Dataset entries

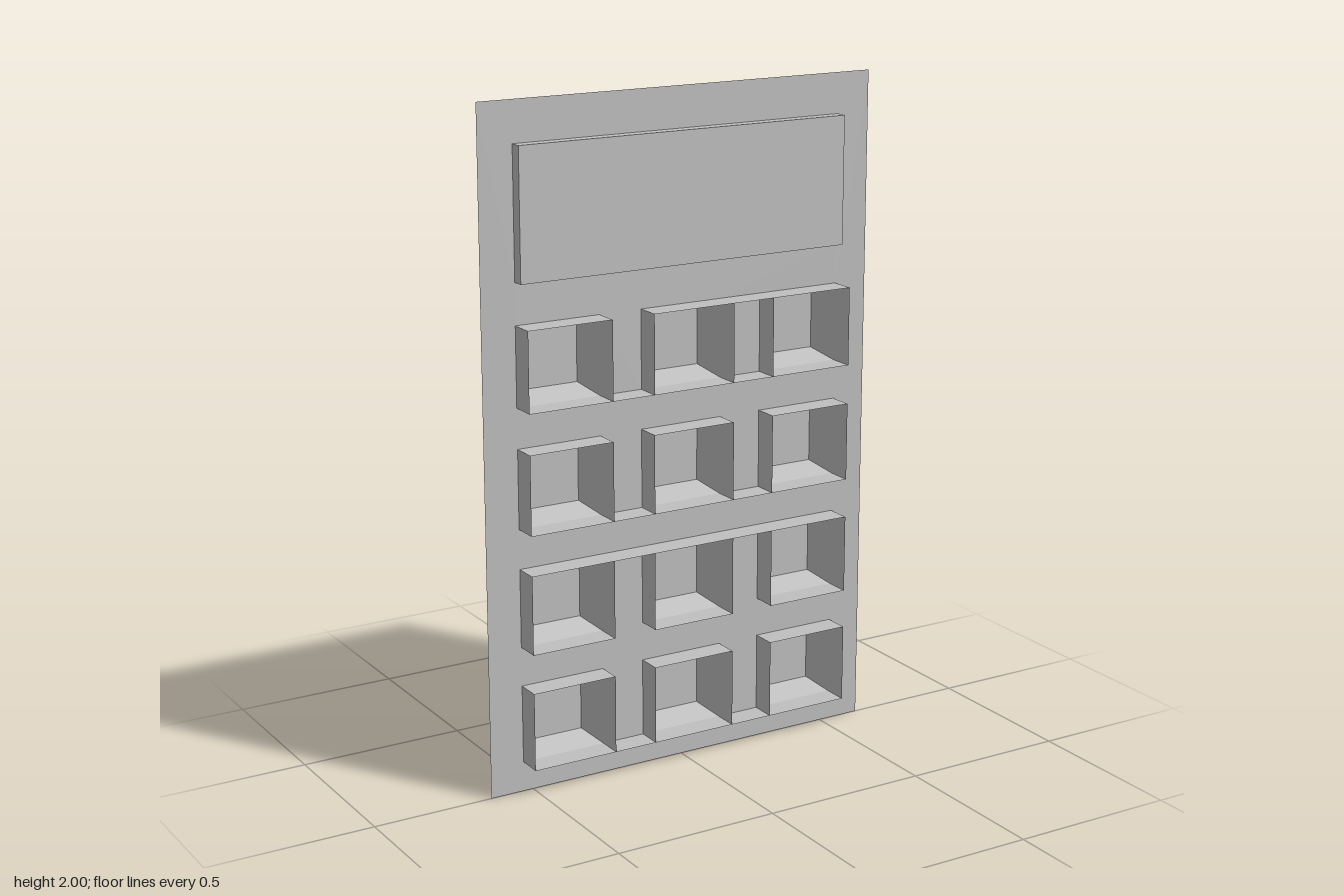
import * as THREE from 'three';

const W = 0.635, H = 2;
const COLS = [-0.398, 0, 0.398];
const ROWS = [1.262, 0.91, 0.558, 0.207];
const KEY = [0.132, 0.117];   // half width, half height of a key opening
const TIP = [0.1, 0.089];     // half size of the key cap
const CAP_Z = -0.077, RIM_Z = 0.076;
const SCREEN = { y: 1.69, half: [0.529, 0.19], z: 0.036 };

const corners = ([w, h]) => [[-w, -h], [w, -h], [w, h], [-w, h]];

// Four walls joining a rectangle at zBack to one at zFront
function walls(back, zBack, front, zFront) {
  const b = corners(back), f = corners(front), p = [];
  for (let i = 0; i < 4; i++) {
    const j = (i + 1) % 4;
    const a = [...b[i], zBack], c = [...b[j], zBack], d = [...f[j], zFront], e = [...f[i], zFront];
    p.push(...a, ...c, ...d, ...a, ...d, ...e);
  }
  const g = new THREE.BufferGeometry();
  g.setAttribute('position', new THREE.Float32BufferAttribute(p, 3));
  g.computeVertexNormals();
  return g;
}

function holeAt(x, y, half) {
  const path = new THREE.Path();
  path.setFromPoints(corners(half).reverse().map(([u, v]) => new THREE.Vector2(x + u, y + v)));
  path.closePath();
  return path;
}

export function createModel() {
  const grey = new THREE.MeshStandardMaterial({ color: 0xbfbfbf, side: THREE.DoubleSide });
  grey.name = 'grey';
  const model = new THREE.Group();
  model.name = 'keypad';
  const add = (parent, name, geometry, x = 0, y = 0, z = 0) => {
    const mesh = new THREE.Mesh(geometry, grey);
    mesh.name = name;
    mesh.position.set(x, y, z);
    parent.add(mesh);
    return mesh;
  };

  // Flat sheet with openings for the screen and keys
  const plate = new THREE.Shape(
    corners([W, H / 2]).map(([x, y]) => new THREE.Vector2(x, y + H / 2)));
  plate.holes.push(holeAt(0, SCREEN.y, SCREEN.half));
  for (const y of ROWS) for (const x of COLS) plate.holes.push(holeAt(x, y, KEY));
  add(model, 'plate', new THREE.ShapeGeometry(plate));

  // Raised screen, hollow at the back
  const screen = new THREE.Group();
  screen.name = 'screen';
  model.add(screen);
  add(screen, 'screenWalls', walls(SCREEN.half, 0, SCREEN.half, SCREEN.z), 0, SCREEN.y);
  add(screen, 'screenFace',
    new THREE.PlaneGeometry(SCREEN.half[0] * 2, SCREEN.half[1] * 2), 0, SCREEN.y, SCREEN.z);

  // Hollow keys: straight sleeve in front, tapered cup behind
  const sleeve = walls(KEY, 0, KEY, RIM_Z);
  const taper = walls(TIP, CAP_Z, KEY, 0);
  const cap = new THREE.PlaneGeometry(TIP[0] * 2, TIP[1] * 2).rotateY(Math.PI);
  for (const y of ROWS) for (const x of COLS) {
    const key = new THREE.Group();
    key.name = 'key';
    key.position.set(x, y, 0);
    model.add(key);
    add(key, 'keySleeve', sleeve);
    add(key, 'keyTaper', taper);
    add(key, 'keyCap', cap, 0, 0, CAP_Z);
  }

  // Thin ledges joining neighbouring sleeves: [row, gap, side]
  const ledge = new THREE.PlaneGeometry(COLS[2] - 2 * KEY[0], RIM_Z).rotateX(-Math.PI / 2);
  const joins = [[0, 1, 1], [2, 0, 1], [2, 1, 1]];
  for (const row of [0, 1, 3]) for (const gap of [0, 1]) joins.push([row, gap, -1]);
  for (const [row, gap, side] of joins) {
    add(model, 'ledge', ledge,
      (COLS[gap] + COLS[gap + 1]) / 2, ROWS[row] + side * KEY[1], RIM_Z / 2);
  }
  return model;
}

Task instructions >> Which lines in the data above hold the word "Math"? Return each of them.

Exercise output >>
  const cap = new THREE.PlaneGeometry(TIP[0] * 2, TIP[1] * 2).rotateY(Math.PI);
  const ledge = new THREE.PlaneGeometry(COLS[2] - 2 * KEY[0], RIM_Z).rotateX(-Math.PI / 2);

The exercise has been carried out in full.